** DATA FOR ANALYSIS follows **

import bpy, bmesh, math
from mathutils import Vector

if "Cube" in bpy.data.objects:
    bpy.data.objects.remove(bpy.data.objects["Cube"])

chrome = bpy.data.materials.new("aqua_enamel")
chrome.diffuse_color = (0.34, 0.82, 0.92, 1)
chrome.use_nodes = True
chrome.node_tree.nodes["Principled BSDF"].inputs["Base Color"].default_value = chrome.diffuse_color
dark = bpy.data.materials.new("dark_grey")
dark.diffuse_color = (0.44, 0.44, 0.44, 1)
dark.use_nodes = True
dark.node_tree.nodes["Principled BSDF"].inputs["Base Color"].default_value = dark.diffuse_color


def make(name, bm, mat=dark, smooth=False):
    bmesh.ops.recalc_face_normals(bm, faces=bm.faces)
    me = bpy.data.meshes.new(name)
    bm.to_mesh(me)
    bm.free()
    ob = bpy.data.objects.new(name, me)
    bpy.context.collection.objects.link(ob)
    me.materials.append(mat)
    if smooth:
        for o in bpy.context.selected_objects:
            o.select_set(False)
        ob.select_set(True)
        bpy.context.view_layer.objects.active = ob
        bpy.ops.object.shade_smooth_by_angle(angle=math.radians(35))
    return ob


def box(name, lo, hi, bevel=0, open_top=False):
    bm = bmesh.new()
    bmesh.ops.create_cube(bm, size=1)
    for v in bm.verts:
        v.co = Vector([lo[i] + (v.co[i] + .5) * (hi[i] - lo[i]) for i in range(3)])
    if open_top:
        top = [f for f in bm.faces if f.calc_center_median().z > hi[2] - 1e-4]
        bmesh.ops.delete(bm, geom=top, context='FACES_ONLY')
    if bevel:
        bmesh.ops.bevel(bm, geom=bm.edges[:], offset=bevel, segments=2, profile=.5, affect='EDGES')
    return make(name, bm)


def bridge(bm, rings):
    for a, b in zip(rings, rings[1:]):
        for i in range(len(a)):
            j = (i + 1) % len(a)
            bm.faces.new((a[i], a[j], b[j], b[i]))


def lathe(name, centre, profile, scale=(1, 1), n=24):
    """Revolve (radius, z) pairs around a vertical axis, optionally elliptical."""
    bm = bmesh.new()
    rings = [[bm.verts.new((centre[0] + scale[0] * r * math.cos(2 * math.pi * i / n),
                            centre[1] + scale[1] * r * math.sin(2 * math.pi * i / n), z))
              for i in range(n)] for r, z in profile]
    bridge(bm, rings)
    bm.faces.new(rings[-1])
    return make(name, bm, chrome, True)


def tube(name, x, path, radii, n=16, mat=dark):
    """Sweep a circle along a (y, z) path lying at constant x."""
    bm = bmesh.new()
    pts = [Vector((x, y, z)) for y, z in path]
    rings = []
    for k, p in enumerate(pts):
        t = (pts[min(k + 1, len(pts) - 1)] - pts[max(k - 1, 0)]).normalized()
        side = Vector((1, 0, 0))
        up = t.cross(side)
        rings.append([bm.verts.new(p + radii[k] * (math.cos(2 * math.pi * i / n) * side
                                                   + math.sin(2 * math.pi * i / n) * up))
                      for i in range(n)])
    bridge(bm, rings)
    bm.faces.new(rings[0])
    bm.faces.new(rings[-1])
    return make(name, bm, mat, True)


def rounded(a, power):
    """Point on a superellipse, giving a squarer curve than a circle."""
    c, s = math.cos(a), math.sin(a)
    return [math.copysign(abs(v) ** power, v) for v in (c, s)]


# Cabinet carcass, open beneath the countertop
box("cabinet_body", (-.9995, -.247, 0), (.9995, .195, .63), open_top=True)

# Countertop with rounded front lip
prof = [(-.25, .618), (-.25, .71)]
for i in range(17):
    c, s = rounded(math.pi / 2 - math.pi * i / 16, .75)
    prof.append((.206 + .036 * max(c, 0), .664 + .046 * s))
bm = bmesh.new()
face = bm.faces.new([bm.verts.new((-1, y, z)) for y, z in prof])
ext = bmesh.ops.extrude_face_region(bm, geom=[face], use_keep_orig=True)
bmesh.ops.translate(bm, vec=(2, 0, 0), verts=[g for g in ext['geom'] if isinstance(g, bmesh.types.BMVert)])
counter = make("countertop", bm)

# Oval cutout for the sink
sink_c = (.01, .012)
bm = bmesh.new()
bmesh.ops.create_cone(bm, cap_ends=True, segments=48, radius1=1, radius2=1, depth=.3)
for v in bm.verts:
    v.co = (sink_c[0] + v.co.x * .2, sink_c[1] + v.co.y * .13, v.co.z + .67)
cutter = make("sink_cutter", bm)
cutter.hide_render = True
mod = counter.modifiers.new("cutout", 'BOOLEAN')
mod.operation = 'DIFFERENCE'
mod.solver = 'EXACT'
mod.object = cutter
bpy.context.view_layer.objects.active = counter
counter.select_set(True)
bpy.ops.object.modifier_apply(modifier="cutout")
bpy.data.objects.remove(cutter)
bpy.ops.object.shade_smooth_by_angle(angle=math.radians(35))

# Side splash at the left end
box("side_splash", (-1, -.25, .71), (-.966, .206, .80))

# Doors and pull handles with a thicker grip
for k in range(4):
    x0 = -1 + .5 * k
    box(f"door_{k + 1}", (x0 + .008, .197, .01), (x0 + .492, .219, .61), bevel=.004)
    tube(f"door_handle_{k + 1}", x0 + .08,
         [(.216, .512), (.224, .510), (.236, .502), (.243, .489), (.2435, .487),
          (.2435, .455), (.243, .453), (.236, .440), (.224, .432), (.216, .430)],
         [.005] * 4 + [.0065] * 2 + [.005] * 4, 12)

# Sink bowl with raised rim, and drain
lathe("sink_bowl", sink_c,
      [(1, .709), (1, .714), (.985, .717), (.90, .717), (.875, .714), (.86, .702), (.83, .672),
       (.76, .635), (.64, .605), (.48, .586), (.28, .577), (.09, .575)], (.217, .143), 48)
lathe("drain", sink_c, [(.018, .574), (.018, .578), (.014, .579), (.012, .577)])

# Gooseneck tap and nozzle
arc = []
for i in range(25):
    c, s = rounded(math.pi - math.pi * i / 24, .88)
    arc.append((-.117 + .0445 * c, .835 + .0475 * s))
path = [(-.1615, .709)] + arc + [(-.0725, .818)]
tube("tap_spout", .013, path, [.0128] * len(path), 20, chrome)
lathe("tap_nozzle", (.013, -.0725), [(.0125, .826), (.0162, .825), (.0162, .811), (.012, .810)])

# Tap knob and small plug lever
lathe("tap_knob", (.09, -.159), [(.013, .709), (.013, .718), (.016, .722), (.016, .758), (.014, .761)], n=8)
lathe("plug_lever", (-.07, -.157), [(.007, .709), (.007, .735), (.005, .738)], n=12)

** End of DATA FOR ANALYSIS **

The answer should consist of all the lines above, retyped exactly.

→ RESULT:
import bpy, bmesh, math
from mathutils import Vector

if "Cube" in bpy.data.objects:
    bpy.data.objects.remove(bpy.data.objects["Cube"])

chrome = bpy.data.materials.new("aqua_enamel")
chrome.diffuse_color = (0.34, 0.82, 0.92, 1)
chrome.use_nodes = True
chrome.node_tree.nodes["Principled BSDF"].inputs["Base Color"].default_value = chrome.diffuse_color
dark = bpy.data.materials.new("dark_grey")
dark.diffuse_color = (0.44, 0.44, 0.44, 1)
dark.use_nodes = True
dark.node_tree.nodes["Principled BSDF"].inputs["Base Color"].default_value = dark.diffuse_color


def make(name, bm, mat=dark, smooth=False):
    bmesh.ops.recalc_face_normals(bm, faces=bm.faces)
    me = bpy.data.meshes.new(name)
    bm.to_mesh(me)
    bm.free()
    ob = bpy.data.objects.new(name, me)
    bpy.context.collection.objects.link(ob)
    me.materials.append(mat)
    if smooth:
        for o in bpy.context.selected_objects:
            o.select_set(False)
        ob.select_set(True)
        bpy.context.view_layer.objects.active = ob
        bpy.ops.object.shade_smooth_by_angle(angle=math.radians(35))
    return ob


def box(name, lo, hi, bevel=0, open_top=False):
    bm = bmesh.new()
    bmesh.ops.create_cube(bm, size=1)
    for v in bm.verts:
        v.co = Vector([lo[i] + (v.co[i] + .5) * (hi[i] - lo[i]) for i in range(3)])
    if open_top:
        top = [f for f in bm.faces if f.calc_center_median().z > hi[2] - 1e-4]
        bmesh.ops.delete(bm, geom=top, context='FACES_ONLY')
    if bevel:
        bmesh.ops.bevel(bm, geom=bm.edges[:], offset=bevel, segments=2, profile=.5, affect='EDGES')
    return make(name, bm)


def bridge(bm, rings):
    for a, b in zip(rings, rings[1:]):
        for i in range(len(a)):
            j = (i + 1) % len(a)
            bm.faces.new((a[i], a[j], b[j], b[i]))


def lathe(name, centre, profile, scale=(1, 1), n=24):
    """Revolve (radius, z) pairs around a vertical axis, optionally elliptical."""
    bm = bmesh.new()
    rings = [[bm.verts.new((centre[0] + scale[0] * r * math.cos(2 * math.pi * i / n),
                            centre[1] + scale[1] * r * math.sin(2 * math.pi * i / n), z))
              for i in range(n)] for r, z in profile]
    bridge(bm, rings)
    bm.faces.new(rings[-1])
    return make(name, bm, chrome, True)


def tube(name, x, path, radii, n=16, mat=dark):
    """Sweep a circle along a (y, z) path lying at constant x."""
    bm = bmesh.new()
    pts = [Vector((x, y, z)) for y, z in path]
    rings = []
    for k, p in enumerate(pts):
        t = (pts[min(k + 1, len(pts) - 1)] - pts[max(k - 1, 0)]).normalized()
        side = Vector((1, 0, 0))
        up = t.cross(side)
        rings.append([bm.verts.new(p + radii[k] * (math.cos(2 * math.pi * i / n) * side
                                                   + math.sin(2 * math.pi * i / n) * up))
                      for i in range(n)])
    bridge(bm, rings)
    bm.faces.new(rings[0])
    bm.faces.new(rings[-1])
    return make(name, bm, mat, True)


def rounded(a, power):
    """Point on a superellipse, giving a squarer curve than a circle."""
    c, s = math.cos(a), math.sin(a)
    return [math.copysign(abs(v) ** power, v) for v in (c, s)]


# Cabinet carcass, open beneath the countertop
box("cabinet_body", (-.9995, -.247, 0), (.9995, .195, .63), open_top=True)

# Countertop with rounded front lip
prof = [(-.25, .618), (-.25, .71)]
for i in range(17):
    c, s = rounded(math.pi / 2 - math.pi * i / 16, .75)
    prof.append((.206 + .036 * max(c, 0), .664 + .046 * s))
bm = bmesh.new()
face = bm.faces.new([bm.verts.new((-1, y, z)) for y, z in prof])
ext = bmesh.ops.extrude_face_region(bm, geom=[face], use_keep_orig=True)
bmesh.ops.translate(bm, vec=(2, 0, 0), verts=[g for g in ext['geom'] if isinstance(g, bmesh.types.BMVert)])
counter = make("countertop", bm)

# Oval cutout for the sink
sink_c = (.01, .012)
bm = bmesh.new()
bmesh.ops.create_cone(bm, cap_ends=True, segments=48, radius1=1, radius2=1, depth=.3)
for v in bm.verts:
    v.co = (sink_c[0] + v.co.x * .2, sink_c[1] + v.co.y * .13, v.co.z + .67)
cutter = make("sink_cutter", bm)
cutter.hide_render = True
mod = counter.modifiers.new("cutout", 'BOOLEAN')
mod.operation = 'DIFFERENCE'
mod.solver = 'EXACT'
mod.object = cutter
bpy.context.view_layer.objects.active = counter
counter.select_set(True)
bpy.ops.object.modifier_apply(modifier="cutout")
bpy.data.objects.remove(cutter)
bpy.ops.object.shade_smooth_by_angle(angle=math.radians(35))

# Side splash at the left end
box("side_splash", (-1, -.25, .71), (-.966, .206, .80))

# Doors and pull handles with a thicker grip
for k in range(4):
    x0 = -1 + .5 * k
    box(f"door_{k + 1}", (x0 + .008, .197, .01), (x0 + .492, .219, .61), bevel=.004)
    tube(f"door_handle_{k + 1}", x0 + .08,
         [(.216, .512), (.224, .510), (.236, .502), (.243, .489), (.2435, .487),
          (.2435, .455), (.243, .453), (.236, .440), (.224, .432), (.216, .430)],
         [.005] * 4 + [.0065] * 2 + [.005] * 4, 12)

# Sink bowl with raised rim, and drain
lathe("sink_bowl", sink_c,
      [(1, .709), (1, .714), (.985, .717), (.90, .717), (.875, .714), (.86, .702), (.83, .672),
       (.76, .635), (.64, .605), (.48, .586), (.28, .577), (.09, .575)], (.217, .143), 48)
lathe("drain", sink_c, [(.018, .574), (.018, .578), (.014, .579), (.012, .577)])

# Gooseneck tap and nozzle
arc = []
for i in range(25):
    c, s = rounded(math.pi - math.pi * i / 24, .88)
    arc.append((-.117 + .0445 * c, .835 + .0475 * s))
path = [(-.1615, .709)] + arc + [(-.0725, .818)]
tube("tap_spout", .013, path, [.0128] * len(path), 20, chrome)
lathe("tap_nozzle", (.013, -.0725), [(.0125, .826), (.0162, .825), (.0162, .811), (.012, .810)])

# Tap knob and small plug lever
lathe("tap_knob", (.09, -.159), [(.013, .709), (.013, .718), (.016, .722), (.016, .758), (.014, .761)], n=8)
lathe("plug_lever", (-.07, -.157), [(.007, .709), (.007, .735), (.005, .738)], n=12)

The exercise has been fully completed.